■ Assignment
For this exercise, write out each entry below exactly, omitting the images.

### Dataset content ###

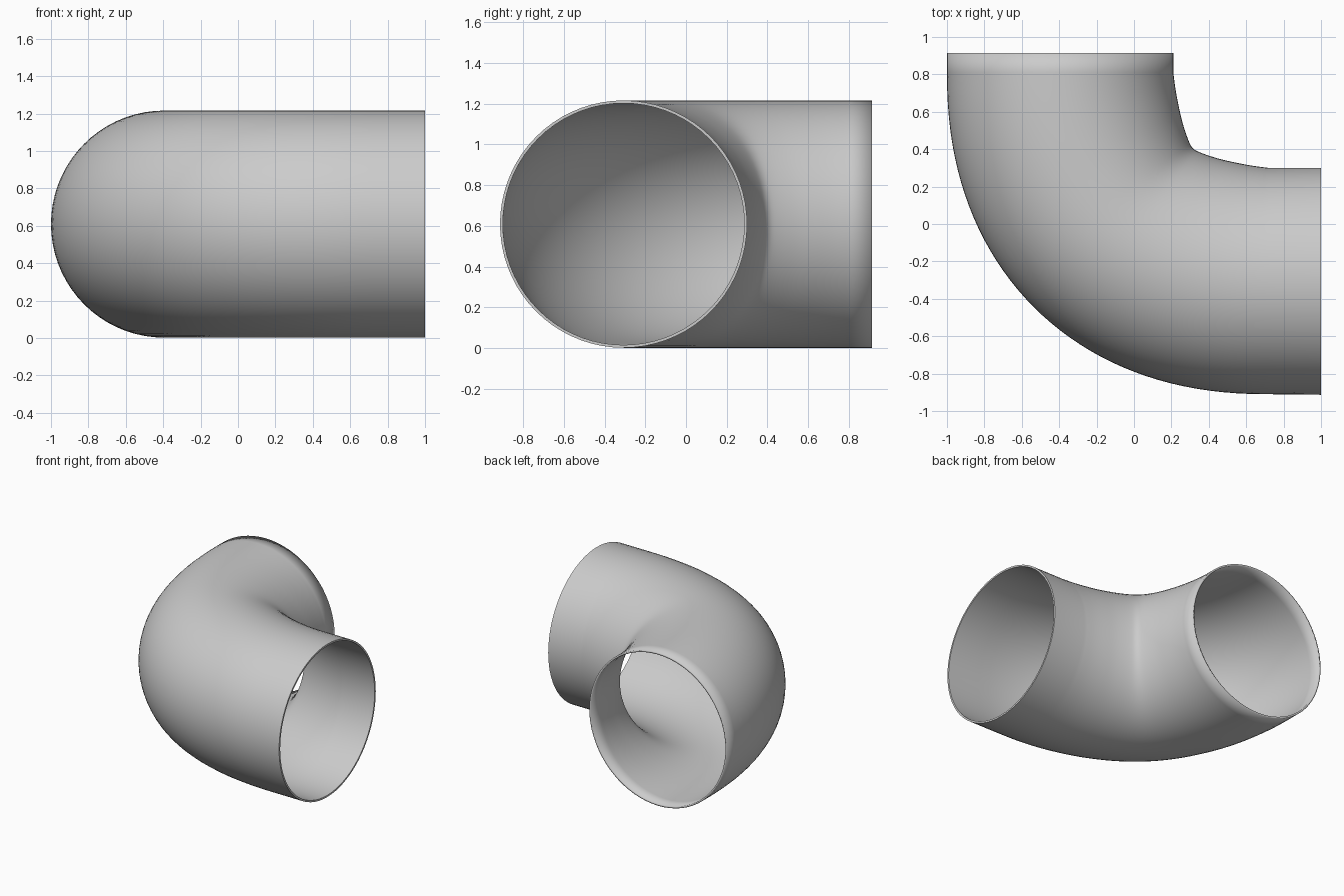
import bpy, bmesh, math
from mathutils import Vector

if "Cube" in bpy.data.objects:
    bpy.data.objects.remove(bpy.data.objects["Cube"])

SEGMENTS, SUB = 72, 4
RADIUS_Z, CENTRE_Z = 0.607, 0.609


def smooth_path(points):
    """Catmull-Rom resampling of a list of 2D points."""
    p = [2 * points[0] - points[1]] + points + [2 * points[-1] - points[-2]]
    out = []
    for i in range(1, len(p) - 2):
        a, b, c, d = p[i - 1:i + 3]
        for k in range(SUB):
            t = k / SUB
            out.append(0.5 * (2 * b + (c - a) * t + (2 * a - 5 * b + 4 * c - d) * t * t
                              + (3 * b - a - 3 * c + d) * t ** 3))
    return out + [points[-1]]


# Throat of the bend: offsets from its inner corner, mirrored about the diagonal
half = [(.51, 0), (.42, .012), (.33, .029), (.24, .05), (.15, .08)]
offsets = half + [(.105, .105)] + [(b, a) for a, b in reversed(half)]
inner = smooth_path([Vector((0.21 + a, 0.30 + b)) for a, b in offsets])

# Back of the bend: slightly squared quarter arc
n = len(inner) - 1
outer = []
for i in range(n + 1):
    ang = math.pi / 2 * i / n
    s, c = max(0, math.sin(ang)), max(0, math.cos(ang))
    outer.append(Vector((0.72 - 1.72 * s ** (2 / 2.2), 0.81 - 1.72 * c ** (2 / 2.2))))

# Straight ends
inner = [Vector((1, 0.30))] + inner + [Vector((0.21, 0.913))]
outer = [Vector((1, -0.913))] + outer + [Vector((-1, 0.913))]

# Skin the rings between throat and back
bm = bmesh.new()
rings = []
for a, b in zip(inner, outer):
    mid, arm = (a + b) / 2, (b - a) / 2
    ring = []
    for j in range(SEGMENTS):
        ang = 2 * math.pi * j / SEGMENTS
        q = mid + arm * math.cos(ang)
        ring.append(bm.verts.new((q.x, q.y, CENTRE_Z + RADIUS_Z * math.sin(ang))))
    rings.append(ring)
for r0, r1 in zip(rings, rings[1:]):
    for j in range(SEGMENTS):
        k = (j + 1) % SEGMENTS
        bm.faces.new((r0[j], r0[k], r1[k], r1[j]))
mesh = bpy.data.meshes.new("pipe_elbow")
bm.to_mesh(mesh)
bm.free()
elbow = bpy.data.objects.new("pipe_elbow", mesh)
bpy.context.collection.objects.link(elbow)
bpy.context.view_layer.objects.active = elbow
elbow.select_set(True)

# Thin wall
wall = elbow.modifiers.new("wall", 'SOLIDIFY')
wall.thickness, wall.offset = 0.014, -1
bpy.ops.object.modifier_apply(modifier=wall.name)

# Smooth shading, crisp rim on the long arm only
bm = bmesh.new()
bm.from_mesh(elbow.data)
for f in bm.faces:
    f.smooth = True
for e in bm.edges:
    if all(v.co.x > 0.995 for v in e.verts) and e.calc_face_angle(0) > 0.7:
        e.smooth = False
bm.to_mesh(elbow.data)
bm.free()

###

■ Task response
import bpy, bmesh, math
from mathutils import Vector

if "Cube" in bpy.data.objects:
    bpy.data.objects.remove(bpy.data.objects["Cube"])

SEGMENTS, SUB = 72, 4
RADIUS_Z, CENTRE_Z = 0.607, 0.609


def smooth_path(points):
    """Catmull-Rom resampling of a list of 2D points."""
    p = [2 * points[0] - points[1]] + points + [2 * points[-1] - points[-2]]
    out = []
    for i in range(1, len(p) - 2):
        a, b, c, d = p[i - 1:i + 3]
        for k in range(SUB):
            t = k / SUB
            out.append(0.5 * (2 * b + (c - a) * t + (2 * a - 5 * b + 4 * c - d) * t * t
                              + (3 * b - a - 3 * c + d) * t ** 3))
    return out + [points[-1]]


# Throat of the bend: offsets from its inner corner, mirrored about the diagonal
half = [(.51, 0), (.42, .012), (.33, .029), (.24, .05), (.15, .08)]
offsets = half + [(.105, .105)] + [(b, a) for a, b in reversed(half)]
inner = smooth_path([Vector((0.21 + a, 0.30 + b)) for a, b in offsets])

# Back of the bend: slightly squared quarter arc
n = len(inner) - 1
outer = []
for i in range(n + 1):
    ang = math.pi / 2 * i / n
    s, c = max(0, math.sin(ang)), max(0, math.cos(ang))
    outer.append(Vector((0.72 - 1.72 * s ** (2 / 2.2), 0.81 - 1.72 * c ** (2 / 2.2))))

# Straight ends
inner = [Vector((1, 0.30))] + inner + [Vector((0.21, 0.913))]
outer = [Vector((1, -0.913))] + outer + [Vector((-1, 0.913))]

# Skin the rings between throat and back
bm = bmesh.new()
rings = []
for a, b in zip(inner, outer):
    mid, arm = (a + b) / 2, (b - a) / 2
    ring = []
    for j in range(SEGMENTS):
        ang = 2 * math.pi * j / SEGMENTS
        q = mid + arm * math.cos(ang)
        ring.append(bm.verts.new((q.x, q.y, CENTRE_Z + RADIUS_Z * math.sin(ang))))
    rings.append(ring)
for r0, r1 in zip(rings, rings[1:]):
    for j in range(SEGMENTS):
        k = (j + 1) % SEGMENTS
        bm.faces.new((r0[j], r0[k], r1[k], r1[j]))
mesh = bpy.data.meshes.new("pipe_elbow")
bm.to_mesh(mesh)
bm.free()
elbow = bpy.data.objects.new("pipe_elbow", mesh)
bpy.context.collection.objects.link(elbow)
bpy.context.view_layer.objects.active = elbow
elbow.select_set(True)

# Thin wall
wall = elbow.modifiers.new("wall", 'SOLIDIFY')
wall.thickness, wall.offset = 0.014, -1
bpy.ops.object.modifier_apply(modifier=wall.name)

# Smooth shading, crisp rim on the long arm only
bm = bmesh.new()
bm.from_mesh(elbow.data)
for f in bm.faces:
    f.smooth = True
for e in bm.edges:
    if all(v.co.x > 0.995 for v in e.verts) and e.calc_face_angle(0) > 0.7:
        e.smooth = False
bm.to_mesh(elbow.data)
bm.free()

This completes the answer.